* _To do_
Within the data that follows, how many lines carry the string "wood"? Give the number alone.
** Material shown follows **
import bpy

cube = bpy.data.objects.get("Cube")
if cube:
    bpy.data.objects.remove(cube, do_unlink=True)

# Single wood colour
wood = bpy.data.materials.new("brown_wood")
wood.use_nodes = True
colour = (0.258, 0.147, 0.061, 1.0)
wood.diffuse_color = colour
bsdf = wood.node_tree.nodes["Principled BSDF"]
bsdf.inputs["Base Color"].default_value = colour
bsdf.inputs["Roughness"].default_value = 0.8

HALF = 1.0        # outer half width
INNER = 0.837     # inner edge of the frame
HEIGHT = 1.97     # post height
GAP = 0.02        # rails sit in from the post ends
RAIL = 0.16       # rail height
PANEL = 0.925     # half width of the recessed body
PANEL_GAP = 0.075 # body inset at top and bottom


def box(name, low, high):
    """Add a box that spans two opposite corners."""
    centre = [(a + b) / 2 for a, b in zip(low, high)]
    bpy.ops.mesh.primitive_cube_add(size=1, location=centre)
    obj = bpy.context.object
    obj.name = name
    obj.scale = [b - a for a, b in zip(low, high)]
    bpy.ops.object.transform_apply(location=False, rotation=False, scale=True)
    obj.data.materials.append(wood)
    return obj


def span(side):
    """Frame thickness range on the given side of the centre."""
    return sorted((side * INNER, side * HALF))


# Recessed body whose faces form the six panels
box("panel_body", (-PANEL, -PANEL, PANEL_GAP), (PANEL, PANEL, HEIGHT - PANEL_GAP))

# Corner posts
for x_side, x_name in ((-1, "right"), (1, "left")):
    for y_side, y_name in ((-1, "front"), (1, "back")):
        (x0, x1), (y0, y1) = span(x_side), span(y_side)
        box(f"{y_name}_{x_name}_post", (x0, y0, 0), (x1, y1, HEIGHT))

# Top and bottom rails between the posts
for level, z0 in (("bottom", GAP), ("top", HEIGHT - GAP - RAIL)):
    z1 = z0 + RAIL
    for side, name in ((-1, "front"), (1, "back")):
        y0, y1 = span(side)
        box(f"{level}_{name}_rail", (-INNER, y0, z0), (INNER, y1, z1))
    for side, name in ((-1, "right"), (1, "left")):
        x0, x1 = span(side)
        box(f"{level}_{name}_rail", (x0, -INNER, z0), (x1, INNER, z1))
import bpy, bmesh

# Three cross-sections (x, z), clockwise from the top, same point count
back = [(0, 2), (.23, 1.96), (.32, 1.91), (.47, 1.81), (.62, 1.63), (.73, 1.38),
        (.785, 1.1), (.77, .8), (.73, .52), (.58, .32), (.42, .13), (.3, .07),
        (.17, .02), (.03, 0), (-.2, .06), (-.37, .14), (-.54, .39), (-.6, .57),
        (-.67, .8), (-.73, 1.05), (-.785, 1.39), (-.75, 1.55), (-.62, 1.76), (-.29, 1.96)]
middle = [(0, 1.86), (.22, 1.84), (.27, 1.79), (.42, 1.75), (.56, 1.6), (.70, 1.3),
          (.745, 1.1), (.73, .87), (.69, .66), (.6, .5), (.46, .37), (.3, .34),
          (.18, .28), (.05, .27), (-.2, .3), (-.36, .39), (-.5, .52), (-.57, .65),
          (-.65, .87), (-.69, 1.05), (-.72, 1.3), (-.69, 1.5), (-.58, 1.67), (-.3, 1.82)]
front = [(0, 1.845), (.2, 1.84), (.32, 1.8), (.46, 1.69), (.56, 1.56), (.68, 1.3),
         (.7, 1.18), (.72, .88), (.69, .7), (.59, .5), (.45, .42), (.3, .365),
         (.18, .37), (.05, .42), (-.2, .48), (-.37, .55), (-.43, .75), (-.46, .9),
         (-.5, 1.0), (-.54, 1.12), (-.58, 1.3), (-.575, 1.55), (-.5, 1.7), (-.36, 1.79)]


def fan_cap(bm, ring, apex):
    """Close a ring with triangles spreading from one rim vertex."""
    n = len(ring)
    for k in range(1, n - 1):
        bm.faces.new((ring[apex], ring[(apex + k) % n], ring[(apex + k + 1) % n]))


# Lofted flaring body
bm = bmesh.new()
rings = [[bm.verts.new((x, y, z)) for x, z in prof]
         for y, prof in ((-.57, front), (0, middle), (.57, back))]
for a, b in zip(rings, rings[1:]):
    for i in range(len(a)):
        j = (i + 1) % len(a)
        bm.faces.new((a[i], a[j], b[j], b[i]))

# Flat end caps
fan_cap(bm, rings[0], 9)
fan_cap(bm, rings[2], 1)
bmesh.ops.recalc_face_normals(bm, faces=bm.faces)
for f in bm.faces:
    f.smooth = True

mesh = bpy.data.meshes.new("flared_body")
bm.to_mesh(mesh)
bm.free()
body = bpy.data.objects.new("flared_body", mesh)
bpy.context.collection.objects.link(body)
** End of Material shown **
* _Output for this exercise_
6